● Information

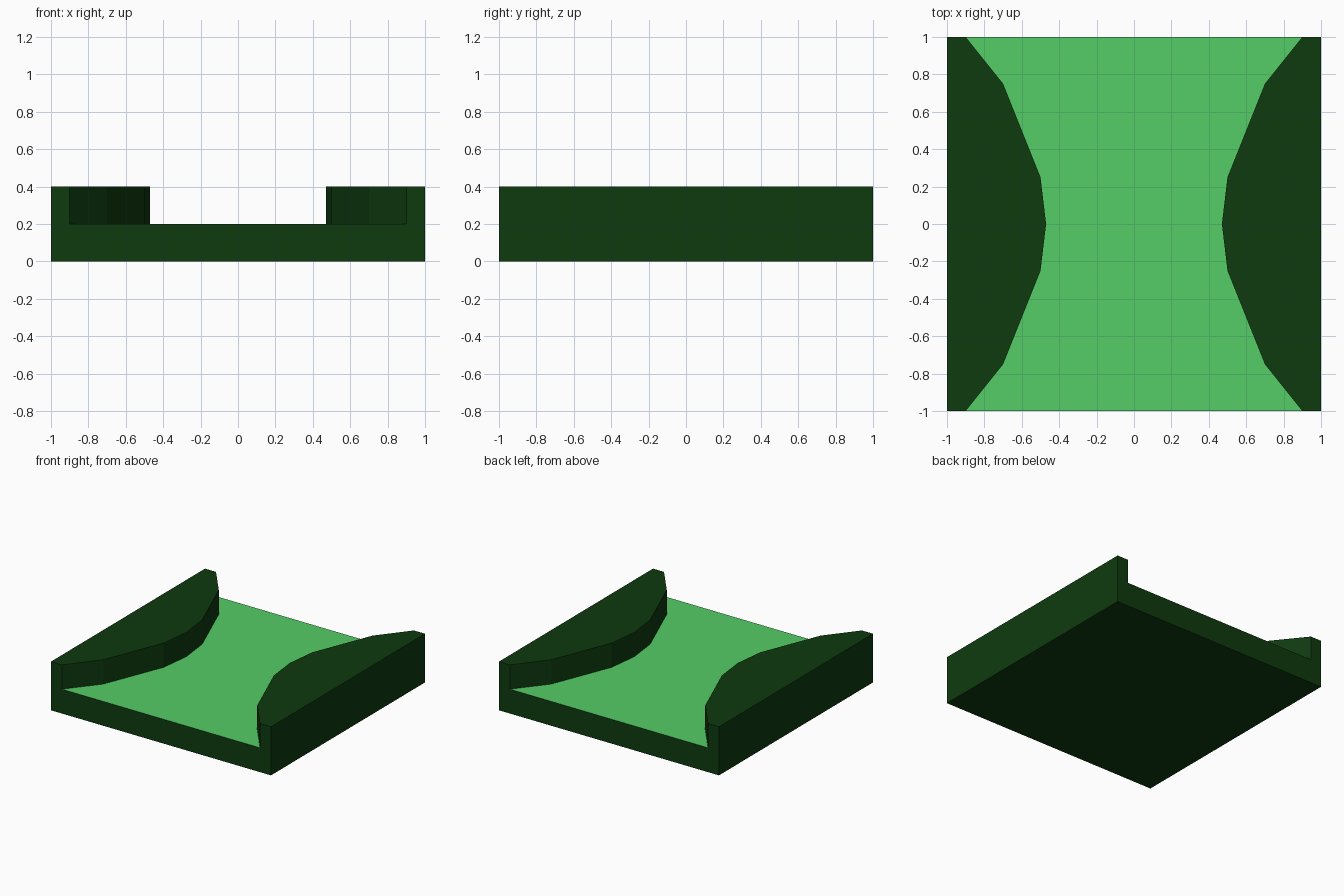
import bpy
import bmesh

cube = bpy.data.objects.get("Cube")
if cube:
    bpy.data.objects.remove(cube, do_unlink=True)

FLOOR_Z, TOP_Z = 0.2, 0.4


def make_material(name, rgb):
    mat = bpy.data.materials.new(name)
    mat.use_nodes = True
    color = (*rgb, 1.0)
    mat.diffuse_color = color
    mat.node_tree.nodes["Principled BSDF"].inputs["Base Color"].default_value = color
    return mat


dark_green = make_material("dark green", (0.0045, 0.042, 0.0048))
light_green = make_material("light green", (0.09, 0.61, 0.135))


def finish(bm, name, mat):
    mesh = bpy.data.meshes.new(name)
    bm.to_mesh(mesh)
    bm.free()
    mesh.materials.append(mat)
    obj = bpy.data.objects.new(name, mesh)
    bpy.context.collection.objects.link(obj)
    return obj


def prism(name, outline, z0, z1, mat, bottom=False, top=False):
    """Walls around a counter-clockwise outline, with optional end caps."""
    bm = bmesh.new()
    low = [bm.verts.new((x, y, z0)) for x, y in outline]
    high = [bm.verts.new((x, y, z1)) for x, y in outline]
    for i in range(len(outline)):
        j = (i + 1) % len(outline)
        bm.faces.new((low[i], low[j], high[j], high[i]))
    if bottom:
        bm.faces.new(low[::-1])
    if top:
        bm.faces.new(high)
    return finish(bm, name, mat)


# Curved inner edge of the banks, as (x, y) from front to back
half = [(0.9, 1.0), (0.7, 0.75), (0.5, 0.25)]
edge = [(x, -y) for x, y in half] + [(0.47, 0.0)] + half[::-1]

# Square base, closed above by the floor and banks
square = [(-1, -1), (1, -1), (1, 1), (-1, 1)]
prism("base", square, 0, FLOOR_Z, dark_green, bottom=True)

# Raised banks on both sides
left = [(1, -1), (1, 1)] + edge[::-1]
right = [(-x, y) for x, y in reversed(left)]
prism("left_bank", left, FLOOR_Z, TOP_Z, dark_green, top=True)
prism("right_bank", right, FLOOR_Z, TOP_Z, dark_green, top=True)

# Light floor, in strips between the two banks
bm = bmesh.new()
rows = [[bm.verts.new((s * x, y, FLOOR_Z)) for s in (-1, 1)] for x, y in edge]
for (a, b), (d, c) in zip(rows, rows[1:]):
    bm.faces.new((a, b, c, d))
finish(bm, "floor", light_green)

● Task details
As the answer, set down only the lines from the data above between the one holding "j = (i + 1) % len(outline)" and the one holding "edge = [(x, -y)", inclusive, exactly as they read.

● Answer to this exercise
        j = (i + 1) % len(outline)
        bm.faces.new((low[i], low[j], high[j], high[i]))
    if bottom:
        bm.faces.new(low[::-1])
    if top:
        bm.faces.new(high)
    return finish(bm, name, mat)


# Curved inner edge of the banks, as (x, y) from front to back
half = [(0.9, 1.0), (0.7, 0.75), (0.5, 0.25)]
edge = [(x, -y) for x, y in half] + [(0.47, 0.0)] + half[::-1]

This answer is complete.